The discovery of a “sensor” protein that instructs cells to burn their fat stores could play a major role in the fight against obesity and metabolic diseases such as type 2 diabetes.

The NLRP1 protein is switched on when increased dietary intake triggers cells to become unstable. Activating the protein sets off a chain of events that instructs cells to use up their energy or fat stores to prevent excess fat from accumulating. “We showed that without NLRP1, fat stores continue to build up, especially with a high-energy diet, leading to obesity,” said Dr Seth Masters from the Walter and Eliza Hall Institute.

NLRP1 is more commonly known for its role in the immune system. “However, it is becoming increasingly clear that immune signalling proteins also have an important role in regulating metabolism,” Masters said.

“This study provides compelling evidence that the immune system is activated not only during infection, but also in response to the loss of metabolic equilibrium associated with a high-energy diet,” said

Dr Andrew Murphy of the Baker IDI Heart and Diabetes Institute. “In order to combat the worldwide obesity epidemic it is essential to understand the immune mechanisms the body uses to prevent obesity, insulin resistance and the development of type 2 diabetes.”

The key to NLRP1 and its anti-obesity effects is how it controls an important lipid-regulating hormone called interleukin-18 (IL-18). “We showed for the first time that NLRP1 is the key to IL-18 production, explaining how it acts to reduce obesity,” Murphy said.

“Our long-term goal would be to develop a small molecule that activates the pathway to produce IL-18. In people who are obese, this would help the body to switch on this system and burn existing fat stores.”

However, the investigators cautioned that the treatment would have to be tightly controlled to avoid potential side-effects. “Our research showed that activation of NLRP1 could be exacerbated by some diets, and identified that there is a fine balance between increasing the cell’s fat-burning abilities and causing harm,” Masters warned.
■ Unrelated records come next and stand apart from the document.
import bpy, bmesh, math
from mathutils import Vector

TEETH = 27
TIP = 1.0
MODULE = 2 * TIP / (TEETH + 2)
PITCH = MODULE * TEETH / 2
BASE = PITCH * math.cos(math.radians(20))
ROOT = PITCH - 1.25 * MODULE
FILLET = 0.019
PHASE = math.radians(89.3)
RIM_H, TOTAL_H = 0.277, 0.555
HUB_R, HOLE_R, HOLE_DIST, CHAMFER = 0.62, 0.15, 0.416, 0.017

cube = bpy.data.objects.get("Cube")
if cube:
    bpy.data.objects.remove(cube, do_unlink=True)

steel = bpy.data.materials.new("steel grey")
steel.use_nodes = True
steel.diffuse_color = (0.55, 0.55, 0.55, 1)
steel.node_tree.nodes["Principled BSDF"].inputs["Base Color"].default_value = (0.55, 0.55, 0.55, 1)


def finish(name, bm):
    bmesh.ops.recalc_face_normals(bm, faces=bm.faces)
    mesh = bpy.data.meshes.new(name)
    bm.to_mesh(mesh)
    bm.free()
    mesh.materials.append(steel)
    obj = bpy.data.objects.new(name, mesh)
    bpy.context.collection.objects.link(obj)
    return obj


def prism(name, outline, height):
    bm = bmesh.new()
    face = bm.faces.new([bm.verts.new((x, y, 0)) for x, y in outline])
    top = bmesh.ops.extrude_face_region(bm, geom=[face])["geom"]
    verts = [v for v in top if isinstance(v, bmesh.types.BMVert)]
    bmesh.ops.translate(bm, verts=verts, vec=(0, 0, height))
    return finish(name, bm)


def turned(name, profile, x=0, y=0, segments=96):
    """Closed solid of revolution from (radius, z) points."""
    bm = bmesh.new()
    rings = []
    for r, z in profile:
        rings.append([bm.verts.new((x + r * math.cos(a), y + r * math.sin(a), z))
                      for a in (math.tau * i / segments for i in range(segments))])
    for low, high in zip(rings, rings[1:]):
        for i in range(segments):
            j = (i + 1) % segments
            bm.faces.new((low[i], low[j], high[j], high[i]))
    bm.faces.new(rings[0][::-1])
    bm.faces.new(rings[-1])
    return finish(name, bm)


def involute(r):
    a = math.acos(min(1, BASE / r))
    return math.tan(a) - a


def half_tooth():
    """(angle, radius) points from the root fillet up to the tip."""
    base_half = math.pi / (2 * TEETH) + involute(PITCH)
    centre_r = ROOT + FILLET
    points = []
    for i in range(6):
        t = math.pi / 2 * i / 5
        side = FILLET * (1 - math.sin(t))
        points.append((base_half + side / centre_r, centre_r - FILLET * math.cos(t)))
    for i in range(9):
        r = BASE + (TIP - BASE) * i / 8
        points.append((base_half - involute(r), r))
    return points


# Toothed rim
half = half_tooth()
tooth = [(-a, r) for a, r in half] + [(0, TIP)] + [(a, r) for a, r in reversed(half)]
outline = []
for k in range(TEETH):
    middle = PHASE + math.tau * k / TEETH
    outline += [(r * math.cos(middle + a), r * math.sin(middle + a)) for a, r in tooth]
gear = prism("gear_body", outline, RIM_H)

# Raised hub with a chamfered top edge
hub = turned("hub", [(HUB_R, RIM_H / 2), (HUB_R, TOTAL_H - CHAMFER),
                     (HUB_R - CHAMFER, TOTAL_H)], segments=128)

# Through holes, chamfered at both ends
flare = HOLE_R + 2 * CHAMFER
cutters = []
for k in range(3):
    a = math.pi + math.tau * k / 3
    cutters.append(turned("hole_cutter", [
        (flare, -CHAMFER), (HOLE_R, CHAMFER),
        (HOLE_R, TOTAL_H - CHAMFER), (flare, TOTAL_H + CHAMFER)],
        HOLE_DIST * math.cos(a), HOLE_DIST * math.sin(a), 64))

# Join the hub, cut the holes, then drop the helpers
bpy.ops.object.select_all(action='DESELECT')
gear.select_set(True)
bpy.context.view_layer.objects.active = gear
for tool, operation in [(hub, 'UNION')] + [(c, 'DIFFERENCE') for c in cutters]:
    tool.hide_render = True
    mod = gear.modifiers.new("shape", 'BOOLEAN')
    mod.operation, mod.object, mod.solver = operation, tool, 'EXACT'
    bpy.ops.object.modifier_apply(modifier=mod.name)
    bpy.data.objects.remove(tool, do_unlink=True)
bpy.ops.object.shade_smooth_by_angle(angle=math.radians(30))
“This shows us just how active the pathway is, which is important if you are looking at it in a therapeutic sense. It suggests that treatment would be most safe if given in small doses over a long period of time, which is less likely to have potentially negative consequences.”

The research has been published in Cell Metabolism.